As first reported by Bleed Tech Blue, Louis Leo Holtz, Jr., better known as Skip Holtz, has hired Louis Leo Holtz III, better known as Trey Holtz. The younger Holtz will serve as Louisiana Tech’s wide receivers coach.

Trey Holtz played his college ball at Texas under Mack Brown and Charlie Strong. A reserve quarterback, Holtz appeared in 23 games as a holder in 2015-16.

He then moved into the family business at Ohio State, where he worked as a graduate assistant for the past three years. Holtz worked with the Buckeyes’ running backs and tight ends, but will now coach receivers for his father’s staff. He replaces Todd Fitch, who left to become the offensive coordinator at Vanderbilt.

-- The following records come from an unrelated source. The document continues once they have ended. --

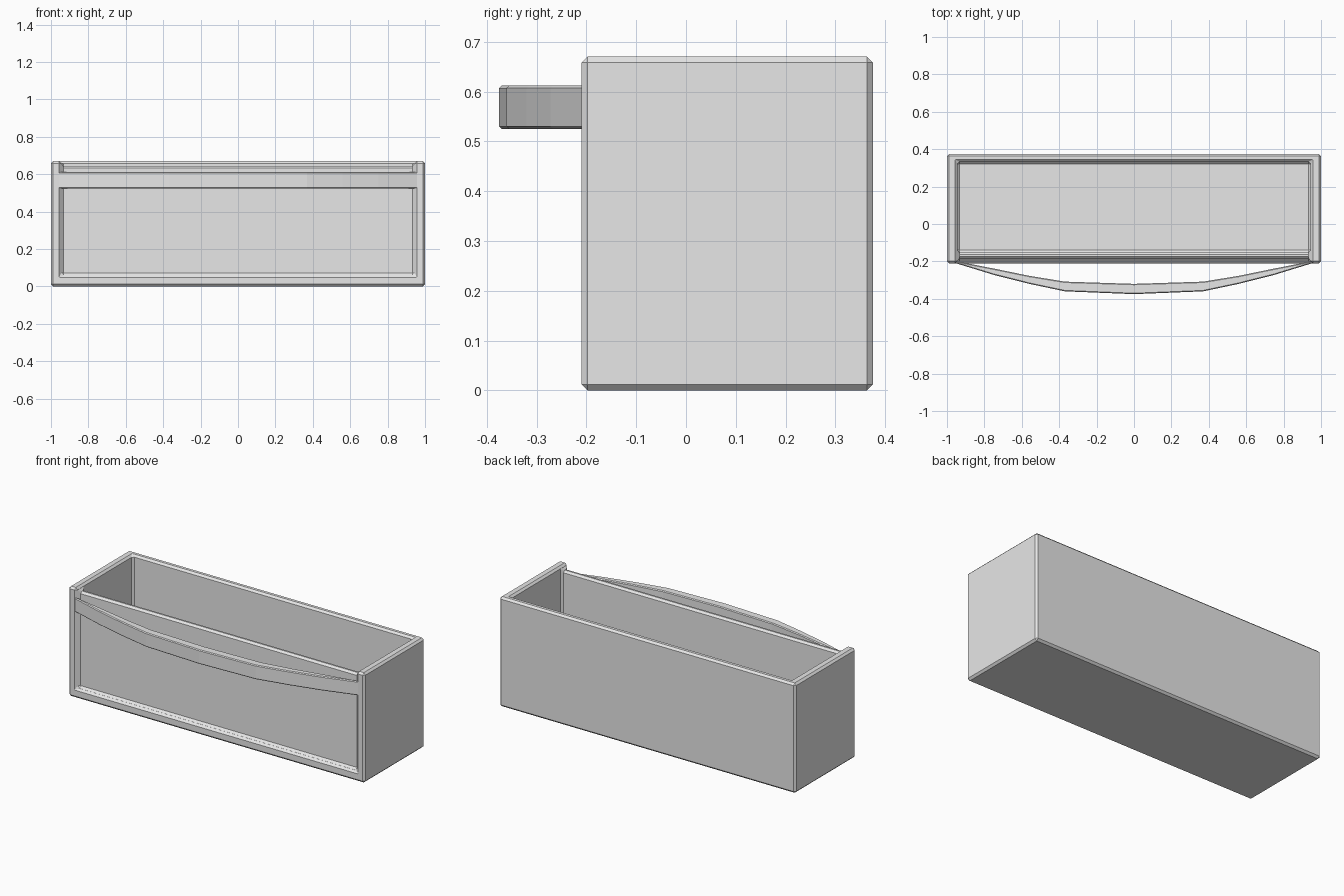
import bpy, bmesh

cube = bpy.data.objects.get("Cube")
if cube:
    bpy.data.objects.remove(cube, do_unlink=True)

grey = bpy.data.materials.new("light_grey")
grey.use_nodes = True
grey.diffuse_color = (0.8, 0.8, 0.8, 1)
grey.node_tree.nodes["Principled BSDF"].inputs["Base Color"].default_value = (0.8, 0.8, 0.8, 1)


def prism(name, outline, axis, low, high):
    """Extrude an outline along x (points are y, z) or along z (points are x, y)."""
    place = (lambda p, t: (t, *p)) if axis == "x" else (lambda p, t: (*p, t))
    bm = bmesh.new()
    face = bm.faces.new([bm.verts.new(place(p, low)) for p in outline])
    side = bmesh.ops.extrude_face_region(bm, geom=[face])
    verts = [v for v in side["geom"] if isinstance(v, bmesh.types.BMVert)]
    shift = (high - low, 0, 0) if axis == "x" else (0, 0, high - low)
    bmesh.ops.translate(bm, verts=verts, vec=shift)
    bmesh.ops.recalc_face_normals(bm, faces=bm.faces)
    mesh = bpy.data.meshes.new(name)
    bm.to_mesh(mesh)
    bm.free()
    mesh.materials.append(grey)
    obj = bpy.data.objects.new(name, mesh)
    bpy.context.collection.objects.link(obj)
    return obj


def chamfer(obj, width, angle):
    mod = obj.modifiers.new("chamfer", "BEVEL")
    mod.width = width
    mod.segments = 1
    mod.limit_method = "ANGLE"
    mod.angle_limit = angle


# Box body: the cutter hollows the inside, recesses the front panel and lowers its top
body = prism("box_body", [(-0.21, 0), (0.375, 0), (0.375, 0.67), (-0.21, 0.67)], "x", -1, 1)
cutter = prism("hollow_cutter",
               [(-1, 0.06), (-0.185, 0.06), (-0.185, 0.645), (-0.15, 0.645),
                (-0.15, 0.06), (0.333, 0.06), (0.333, 1), (-1, 1)], "x", -0.945, 0.945)
cutter.hide_render = True
cut = body.modifiers.new("hollow", "BOOLEAN")
cut.operation = "DIFFERENCE"
cut.solver = "EXACT"
cut.object = cutter
bpy.context.view_layer.objects.active = body
bpy.ops.object.modifier_apply(modifier=cut.name)
bpy.data.objects.remove(cutter, do_unlink=True)
chamfer(body, 0.012, 0.6)

# Bowed handle strap across the front
outer = [(-0.975, -0.203), (-0.75, -0.272), (-0.56, -0.32), (-0.37, -0.36), (0, -0.375)]
inner = [(-0.93, -0.203), (-0.74, -0.24), (-0.56, -0.277), (-0.37, -0.308), (0, -0.32)]


def mirrored(half):
    return half + [(-x, y) for x, y in reversed(half[:-1])]


handle = prism("front_handle", mirrored(outer) + mirrored(inner)[::-1], "z", 0.525, 0.612)
chamfer(handle, 0.005, 0.8)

For the Holtz family, Skip hiring Trey is an act of history repeating itself. After serving as a GA at Florida State and Colorado State, Skip’s first full-time job came on his father Lou Holtz‘s staff as Notre Dame’s wide receivers coach in 1990. Skip was promoted to offensive coordinator in 1992 and became Connecticut’s head coach in 1994.